Abu al-Hasan

and Yusuf I


xxxxxAs we have seen, in the reign of Henry III, the Moors were virtually expelled from Spain. Christian forces had defeated the Almohads in 1212, and then in 1236 (H3) Ferdinand III of Castile and Leon had seized Cordoba. With the capture of Seville in 1248, only a small area around Granada remained in Arab hands. In 1340 however, the leader of Morocco, Abu al-Hasan, having won a naval victory off Gibraltar, invaded Spain with a vast army. He was met by a combined force led by Alfonso XI of Castile and Afonso IV of Portugal and, at the battle of Rio Salado, the Muslims were soundly defeated and forced to leave Spain. In his “holy war”, Abu al-Hasan had been supported by the ruler of Granada, Yusuf I. He managed to hold on to his territory, however, and, under his rule and that of his successor, the city fortress and its Alhambra palace became an important centre of learning and culture. It was not until 1492 (H7), in fact, that the city and the surrounding area were taken over by the Christians.

xxxxxWe have seen how, in the reign of Henry III, the Moors were virtually expelled from Spain. The Almohads had held sway over much of the country from the beginning of the twelfth century, but in 1212 the united forces of Castile, Aragon and Navare took on their army and convincingly defeated it at the Battle of Las Navas de Tolosa. This victory proved the beginning of the end for the Almohads. In 1236 (H3) the King of Castile and Leon, Ferdinand III, attacked and captured the town of Cordoba, and after this one city after another fell to the Christian forces. With the capture of Seville in 1248, only a small area in the south-east corner of Spain remained in Arab hands, centred on the city of Granada and its fortified palace of Alhambra (illustrated below).

xxxxxAnd the situation remained like this until Abu al-Hasan (1297-1351) came to the throne of Morocco in 1331. He had two aims: to unite all the Islamic lands of north Africa and then re-conquer Spain for the Muslims. At first, he achieved some success. He captured both Algeciras and Gibraltar and in 1337 took the important Algerian town of Tlemcen (illustrated) after a three-year siege. Then, after winning a convincing naval battle in the Strait of Gibraltar in April 1340, he felt sufficiently confident to invade the Spanish mainland with a vast army. Here, however, he was confronted by a combined Christian force led by Alfonso XI of Castile and Afonso IV of Portugal. The two armies met at the Battle of Rio Salado, near Seville, in October 1340, and the Muslims were soundly defeated. Abu al-Hasan’s “holy war” against Spain was abandoned, the remnants of his army beating a swift retreat back to Africa. This was to prove the last attempt by the Muslims to conquer the Iberian peninsula. The stage was now set for the uniting of Spain into a national state, given time.

xxxxxAbu al-Hasan did go on to invade Tunisia and capture Tunis in 1347, but the following year his forces were crushed by Tunisian tribesmen at Kairouan and he fled to Algeria.
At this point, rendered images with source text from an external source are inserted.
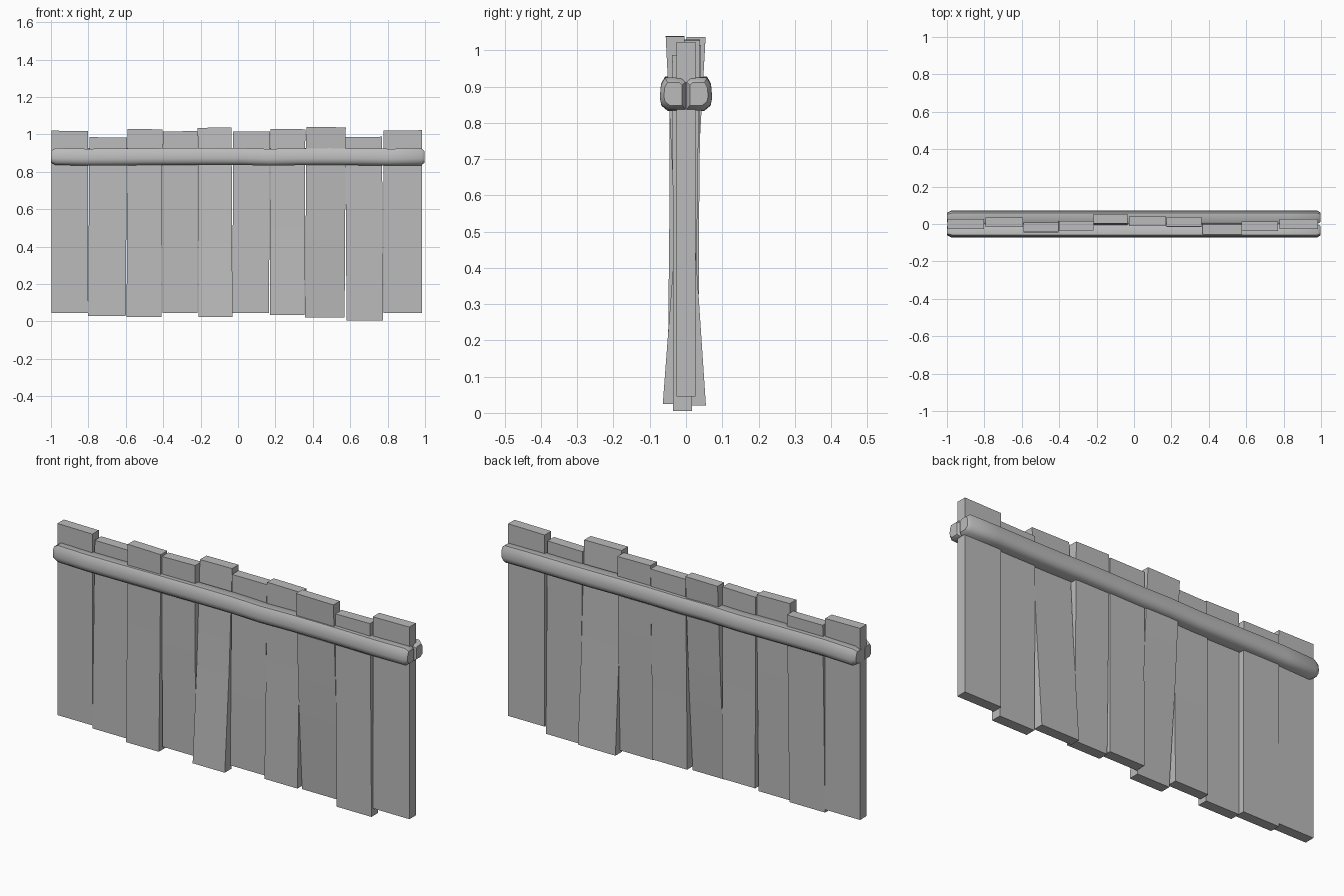
import bpy, bmesh, math, random

random.seed(4)
cube = bpy.data.objects.get("Cube")
if cube:
    bpy.data.objects.remove(cube, do_unlink=True)

# Single weathered grey
grey = bpy.data.materials.new("weathered grey")
grey.use_nodes = True
COLOUR = (0.5, 0.5, 0.5, 1)
grey.diffuse_color = COLOUR
grey.node_tree.nodes["Principled BSDF"].inputs["Base Color"].default_value = COLOUR


def loft(name, rings, smooth_angle):
    """Skin a list of equal-length point rings and cap both ends."""
    bm = bmesh.new()
    loops = [[bm.verts.new(p) for p in ring] for ring in rings]
    for a, b in zip(loops, loops[1:]):
        for i in range(len(a)):
            j = (i + 1) % len(a)
            bm.faces.new((a[i], a[j], b[j], b[i]))
    bm.faces.new(loops[0])
    bm.faces.new(loops[-1])
    bmesh.ops.recalc_face_normals(bm, faces=bm.faces)
    mesh = bpy.data.meshes.new(name)
    bm.to_mesh(mesh)
    bm.free()
    mesh.materials.append(grey)
    obj = bpy.data.objects.new(name, mesh)
    bpy.context.collection.objects.link(obj)
    bpy.ops.object.select_all(action="DESELECT")
    obj.select_set(True)
    bpy.context.view_layer.objects.active = obj
    bpy.ops.object.shade_smooth_by_angle(angle=math.radians(smooth_angle))
    return obj


# Planks: right edge x, bottom z, top z, depth centre at bottom, middle, top
PLANKS = [
    (-0.80, 0.045, 1.02, 0.0, 0.0, 0.0),
    (-0.595, 0.03, 0.985, 0.0, 0.005, 0.01),
    (-0.405, 0.025, 1.03, -0.025, -0.02, -0.018),
    (-0.215, 0.045, 1.015, -0.005, -0.008, -0.01),
    (-0.03, 0.025, 1.035, -0.038, 0.0, 0.028),
    (0.17, 0.045, 1.015, 0.008, 0.01, 0.015),
    (0.36, 0.035, 1.03, -0.005, 0.005, 0.012),
    (0.575, 0.02, 1.04, 0.029, -0.005, -0.03),
    (0.775, 0.005, 0.985, -0.01, -0.01, -0.012),
    (0.985, 0.045, 1.02, 0.0, 0.0, 0.0),
]
HALF = 0.026
LEVELS = 6
left = -1.0
for n, (right, low, high, y0, y1, y2) in enumerate(PLANKS):
    rings = []
    lean = random.uniform(-0.004, 0.004) if 0 < n < 9 else 0
    slope = random.uniform(-0.004, 0.004)
    for k in range(LEVELS + 1):
        t = k / LEVELS
        # bend through the three depth centres
        y = y0 + (y1 - y0) * 2 * t if t < 0.5 else y1 + (y2 - y1) * (2 * t - 1)
        z = low + (high - low) * t
        d = lean * (1 - 2 * t)
        a, b = left + 0.002 + d, right - 0.002 + d
        dz = slope if k == LEVELS else 0
        rings.append([(a, y - HALF, z), (b, y - HALF, z + dz),
                      (b, y + HALF, z + dz), (a, y + HALF, z)])
    loft(f"plank_{n + 1}", rings, 30)
    left = right

# Rails: chamfered bars that taper at both ends
PROFILE = [(0, 0.835), (0.05, 0.835), (0.068, 0.85), (0.072, 0.87),
           (0.069, 0.905), (0.058, 0.925), (0.012, 0.925), (0, 0.915)]
for name, side in (("front_rail", -1), ("back_rail", 1)):
    rings = []
    count = 12
    for k in range(count + 3):
        if k in (0, count + 2):
            x, size, wobble = (-1.0 if k == 0 else 0.997), 0.7, 0
        else:
            x, size = -0.975 + 1.955 * (k - 1) / count, 1
            wobble = random.uniform(-0.003, 0.003)
        rings.append([(x, side * (0.035 + (y - 0.035) * size),
                       0.88 + (z - 0.88) * size + wobble) for y, z in PROFILE])
    loft(name, rings, 40)
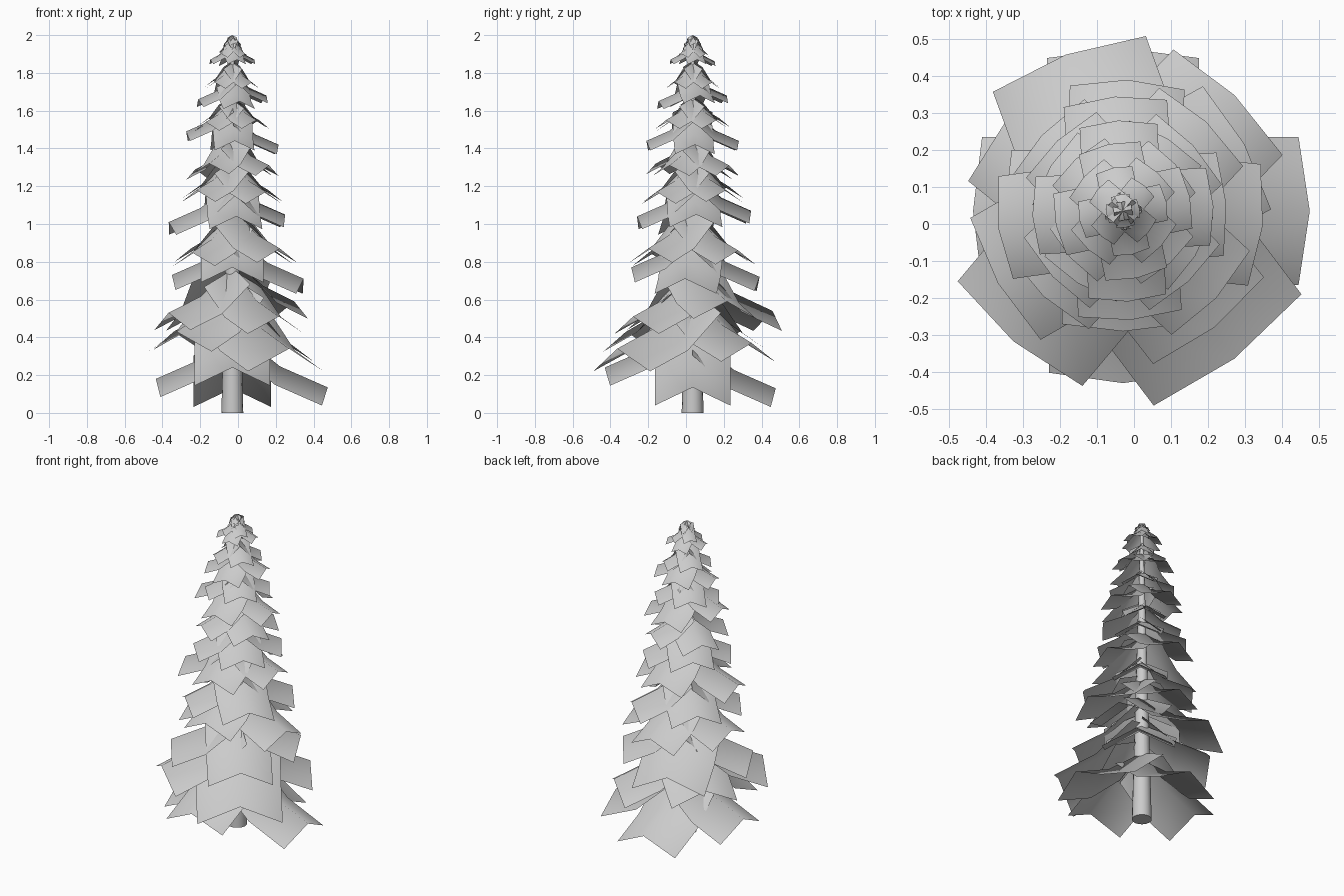
import bpy, bmesh
from math import sin, cos, radians

CX, CY = -0.03, 0.035          # trunk axis


def finish(bm, name):
    me = bpy.data.meshes.new(name)
    bm.to_mesh(me)
    bm.free()
    ob = bpy.data.objects.new(name, me)
    bpy.context.collection.objects.link(ob)
    for p in me.polygons:
        p.use_smooth = True
    return ob


# Trunk: tapered cylinder
bpy.ops.mesh.primitive_cone_add(vertices=16, radius1=0.058, radius2=0.008, depth=1.97,
                                location=(CX, CY, 0.985))
trunk = bpy.context.object
trunk.name = "trunk"
bpy.ops.object.shade_smooth_by_angle()


def frond(bm, angle, length, half, tip_z, steep):
    """Drooping sheet folded along its ridge, pointing outward."""
    ca, sa = cos(radians(angle)), sin(radians(angle))
    rows = []
    for r, rise in ((0.0, 0.62), (0.5, 0.22), (1.0, 0.0)):
        row = []
        for s in (-1, 0, 1):
            out = length * (r - (0.06 if s and r else 0))
            side = s * half
            z = tip_z + rise * steep * length - abs(s) * half * 0.48
            row.append(bm.verts.new((CX + ca * out - sa * side,
                                     CY + sa * out + ca * side, min(z, 2.0))))
        rows.append(row)
    for a, b in zip(rows, rows[1:]):
        for i in range(2):
            bm.faces.new((a[i], b[i], b[i + 1], a[i + 1]))


# Lower tiers, frond by frond: turn, length, half width, ridge tip height
LOWER = [
    [(0, 0.505, 0.20, 0.135), (90, 0.44, 0.205, 0.13),
     (180, 0.405, 0.20, 0.18), (270, 0.465, 0.20, 0.24)],
    [(-53, 0.50, 0.25, 0.34), (46, 0.435, 0.205, 0.37),
     (141, 0.40, 0.20, 0.43), (-130, 0.46, 0.22, 0.43)],
    [(110, 0.45, 0.22, 0.54), (29, 0.375, 0.19, 0.59),
     (-150, 0.39, 0.19, 0.53), (-52, 0.40, 0.19, 0.51)],
    [(-6, 0.38, 0.165, 0.71), (88, 0.355, 0.155, 0.72),
     (180, 0.32, 0.165, 0.73), (270, 0.325, 0.165, 0.77)],
    [(-43, 0.345, 0.155, 0.87), (47, 0.33, 0.155, 0.86),
     (137, 0.30, 0.15, 0.87), (-133, 0.315, 0.15, 0.85)],
    [(4, 0.28, 0.14, 1.05), (94, 0.31, 0.14, 1.07),
     (188, 0.34, 0.14, 1.01), (274, 0.295, 0.14, 1.04)],
]
# Upper tiers: ridge tip height, length, half width, turn, steepness,
# height shifts of the right, back, left and front fronds
UPPER = [
    (1.18, 0.26, 0.13, 43, 1.0, (0.0, 0.02, 0.0, -0.01)),
    (1.31, 0.23, 0.115, 58, 1.0, (0.0, -0.02, 0.01, 0.0)),
    (1.44, 0.245, 0.105, 3, 1.0, (-0.02, 0.0, 0.05, 0.0)),
    (1.55, 0.19, 0.095, 42, 1.0, (0.0, 0.01, -0.01, 0.0)),
    (1.66, 0.185, 0.085, 12, 1.0, (0.02, 0.02, 0.0, -0.01)),
    (1.75, 0.14, 0.07, 48, 1.2, (0.0, 0.01, 0.0, 0.0)),
    (1.87, 0.12, 0.05, 12, 1.2, (0.0, -0.01, 0.0, 0.0)),
    (1.90, 0.09, 0.04, 50, 1.6, (0.0, 0.01, 0.0, 0.0)),
    (1.955, 0.045, 0.025, 10, 1.6, (0.0, 0.0, 0.0, 0.0)),
]
tiers = [[f + (1.0,) for f in tier] for tier in LOWER]
for tip, length, half, turn, steep, shifts in UPPER:
    tiers.append([(turn + 90 * k, length, half, tip + shifts[k], steep) for k in range(4)])

for n, tier in enumerate(tiers):
    bm = bmesh.new()
    for f in tier:
        frond(bm, *f)
    finish(bm, f"branch_tier_{n + 1}")
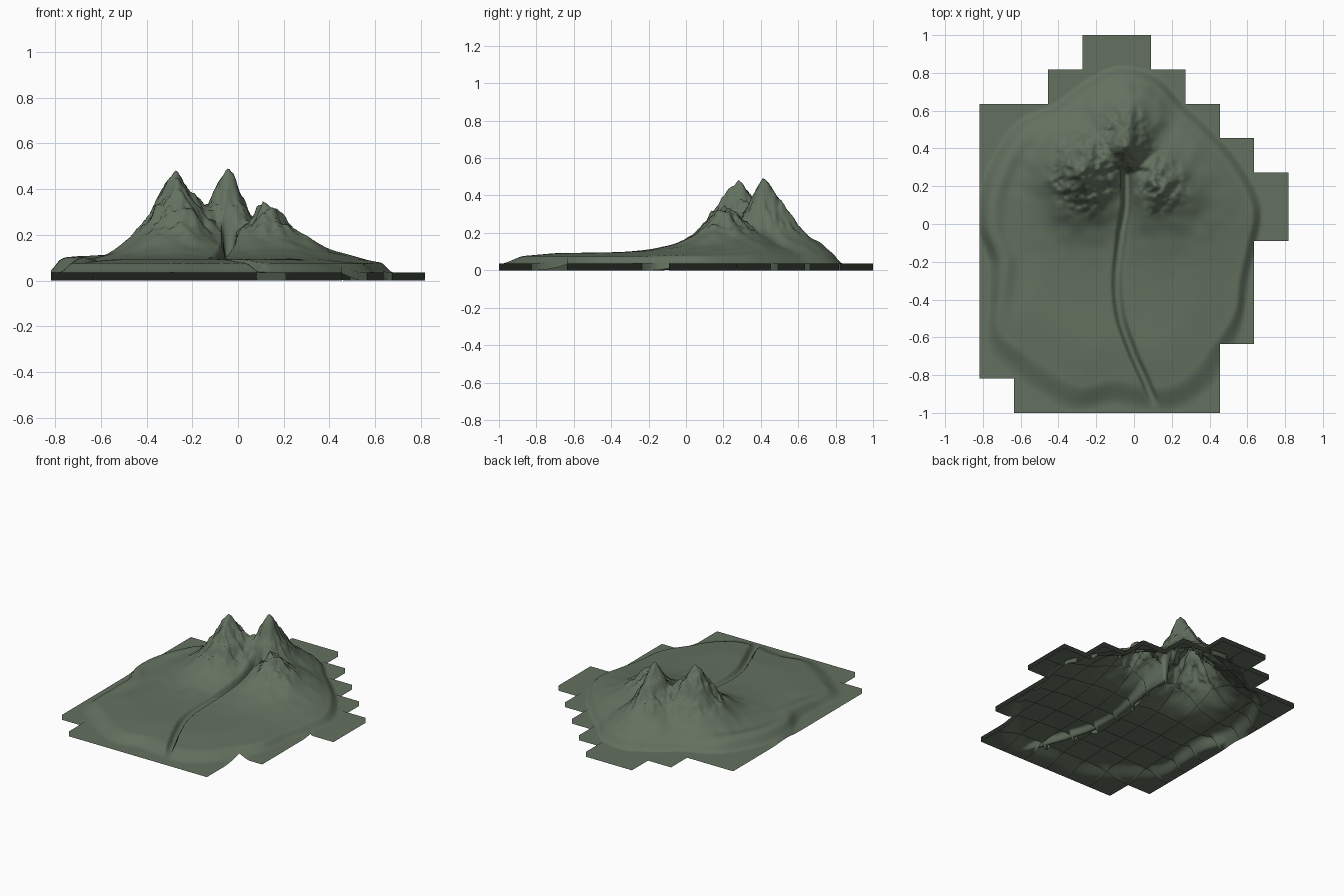
import bpy, bmesh, math
from mathutils import Vector, noise

cube = bpy.data.objects.get("Cube")
if cube:
    bpy.data.objects.remove(cube)

TILE = 2 / 11          # side of one map tile
SUB = 20               # terrain cells along a tile
SEA = 0.035            # sea level, and depth of the tile skirts
X0, Y0 = -4.5 * TILE, -1.0
# first and last tile of each row, front to back
ROWS = [(1, 6), (0, 6), (0, 7), (0, 7), (0, 7), (0, 8), (0, 8), (0, 7), (0, 6), (2, 5), (3, 4)]
TILES = [(c, r) for r, (a, b) in enumerate(ROWS) for c in range(a, b + 1)]


def smooth(a, b, v):
    t = min(1, max(0, (v - a) / (b - a)))
    return t * t * (3 - 2 * t)


def interpolate(points, v):
    """Smooth curve through sorted (key, value) points."""
    n = len(points)
    if v <= points[0][0]:
        return points[0][1]
    for i in range(n - 1):
        (k1, p1), (k2, p2) = points[i], points[i + 1]
        if v <= k2:
            p0, p3 = points[max(i - 1, 0)][1], points[min(i + 2, n - 1)][1]
            t = (v - k1) / (k2 - k1)
            return p1 + 0.5 * t * (p2 - p0 + t * (2 * p0 - 5 * p1 + 4 * p2 - p3
                                                  + t * (3 * (p1 - p2) + p3 - p0)))
    return points[-1][1]


# Island shoreline, as radius by angle about its middle
CX, CY = -0.08, -0.1
SHORE = [(-.08, .81), (.1, .77), (.25, .62), (.4, .48), (.55, .3), (.65, .08), (.62, -.12),
         (.58, -.3), (.55, -.5), (.45, -.68), (.36, -.82), (.2, -.92), (-.1, -.89),
         (-.3, -.92), (-.45, -.85), (-.6, -.74), (-.74, -.6), (-.74, -.4), (-.74, -.2),
         (-.8, -.02), (-.78, .2), (-.72, .35), (-.6, .52), (-.4, .62), (-.2, .76)]
polar = sorted((math.atan2(y - CY, x - CX), math.hypot(x - CX, y - CY)) for x, y in SHORE)
full = 2 * math.pi
RADIUS = ([(a - full, r) for a, r in polar[-2:]] + polar + [(a + full, r) for a, r in polar[:2]])

# River course, x by y
RIVER = [(-1, .12), (-.87, .075), (-.7, 0), (-.5, -.07), (-.3, -.09), (-.05, -.065),
         (.1, -.04), (.3, -.04)]


def peak(x, y, px, py, height, left, right, front, back, power):
    dx, dy = x - px, y - py
    r = math.hypot(dx / (left if dx < 0 else right), dy / (front if dy < 0 else back))
    return height * math.exp(-r ** power)


def height(x, y):
    # Shore and plain
    ang = math.atan2(y - CY, x - CX)
    d = interpolate(RADIUS, ang) - math.hypot(x - CX, y - CY)
    wide = 0.03 + 0.04 * smooth(-.4, -.8, y)
    z = SEA + smooth(-wide, wide, d) * (0.04 + 0.018 * smooth(0, .3, d))
    z += 0.025 * math.exp(-((d - .06) / .05) ** 2) * smooth(-.4, -.7, x) * smooth(-.6, -.2, y)
    # Three mountains and the saddle between the tall two, with rough rock
    wob = Vector((x * 11, y * 11, 2))
    wx = x + 0.018 * noise.noise(wob)
    wy = y + 0.018 * noise.noise(wob + Vector((7, 3, 0)))
    hills = [peak(wx, wy, -.27, .28, .38, .16, .16, .2, .17, 1.45),
             peak(wx, wy, -.04, .41, .4, .15, .12, .13, .19, 1.25),
             peak(wx, wy, .12, .21, .24, .15, .2, .19, .2, 1.25),
             peak(wx, wy, -.15, .34, .19, .1, .1, .1, .1, 2)]
    m = sum(h ** 3.5 for h in hills) ** (1 / 3.5)
    rough = noise.fractal(Vector((x * 24, y * 24, 5)), 0.8, 2.1, 4)
    m += 0.03 * rough * smooth(.07, .2, m) * (1 - .6 * smooth(.32, .4, m))
    z += m * smooth(-.03, .1, d)
    # River bed and canyon
    if y < .3:
        off = abs(x - interpolate(RIVER, y))
        bed = SEA + 0.04 * smooth(-1.1, -.1, y)
        z += (min(bed, z) - z) * smooth(.034, .008, off) * smooth(.3, .265, y)
    return z


# Terrain sheet over all tiles
bm = bmesh.new()
step, verts, lower = TILE / SUB, {}, {}


def vert(i, j):
    if (i, j) not in verts:
        x, y = X0 + i * step, Y0 + j * step
        verts[i, j] = bm.verts.new((x, y, height(x, y)))
    return verts[i, j]


for c, r in TILES:
    for i in range(c * SUB, (c + 1) * SUB):
        for j in range(r * SUB, (r + 1) * SUB):
            bm.faces.new([vert(i, j), vert(i + 1, j), vert(i + 1, j + 1), vert(i, j + 1)])
bm.normal_update()
normals = [v.normal.copy() for v in bm.verts]


# Short skirt hanging from every tile border, shaded like the ground above it
def low(key):
    if key not in lower:
        top = verts[key]
        lower[key] = bm.verts.new(top.co - Vector((0, 0, SEA)))
        normals.append(top.normal.copy())
    return lower[key]


done = set()
for c, r in TILES:
    corners = [(c, r), (c + 1, r), (c + 1, r + 1), (c, r + 1)]
    for (ax, ay), (bx, by) in zip(corners, corners[1:] + corners[:1]):
        side = frozenset([(ax, ay), (bx, by)])
        if side in done:
            continue
        done.add(side)
        line = [(ax * SUB + (bx - ax) * k, ay * SUB + (by - ay) * k) for k in range(SUB + 1)]
        for p, q in zip(line, line[1:]):
            bm.faces.new([verts[q], verts[p], low(p), low(q)])

for f in bm.faces:
    f.smooth = True
mesh = bpy.data.meshes.new("island_terrain")
bm.to_mesh(mesh)
bm.free()
mesh.normals_split_custom_set_from_vertices(normals)

green = bpy.data.materials.new("moss green")
green.use_nodes = True
green.diffuse_color = (0.125, 0.165, 0.115, 1)
green.node_tree.nodes["Principled BSDF"].inputs["Base Color"].default_value = green.diffuse_color
mesh.materials.append(green)
bpy.context.collection.objects.link(bpy.data.objects.new("island_terrain", mesh))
He then set out to put down a rebellion in Morocco, led by his son, but his troops deserted him and he abdicated in 1351. He died later that year.

xxxxxAs for Granada, the ruler there (1333-1354), Yusuf I, had in fact supported Abu al-Hasan in his bid for conquest, but he managed to hold on to his territory by adopting a policy of isolationism. It was not until 1492 (H7), in fact, that this area of Spain was taken over by the Christians. Indeed, it was during this reign and that of Richard II that Yusuf, and his successor Muhammad V made Granada an important centre of culture and learning and completed the building of the Alhambra, one of the finest examples of Moorish architecture.

xxxxxAs noted earlier, the building of the Alhambra palace (illustrated) was begun in 1238 and was not completed until about 1358. Its entrance was defended by the Alcazaba or citadel, and parts of the massive walls, towers and ramparts of this fortress can still be seen today. The palace itself provides a fine example of Moorish architecture. There are six courts within the building. One, the Court of the Myrtle Trees, is particularly noted for its Muslim patios, whilst another contains a central fountain supported by twelve lions in white marble. Among the many halls and chambers is the Hall of the Ambassadors, one of the most ornately decorated rooms in the palace. The name Alhambra means “red” and derives from the colour of the rough-hewn bricks used in the building of the outer walls.


Tlemcen: Mosque of Sidi Halo Tlemcen by the American artist Samuel Colman Jnr (1832-1920) – New York Public Library. Alhambra: gouache, by the German painter Adolf Seel (1829-1907), 1892.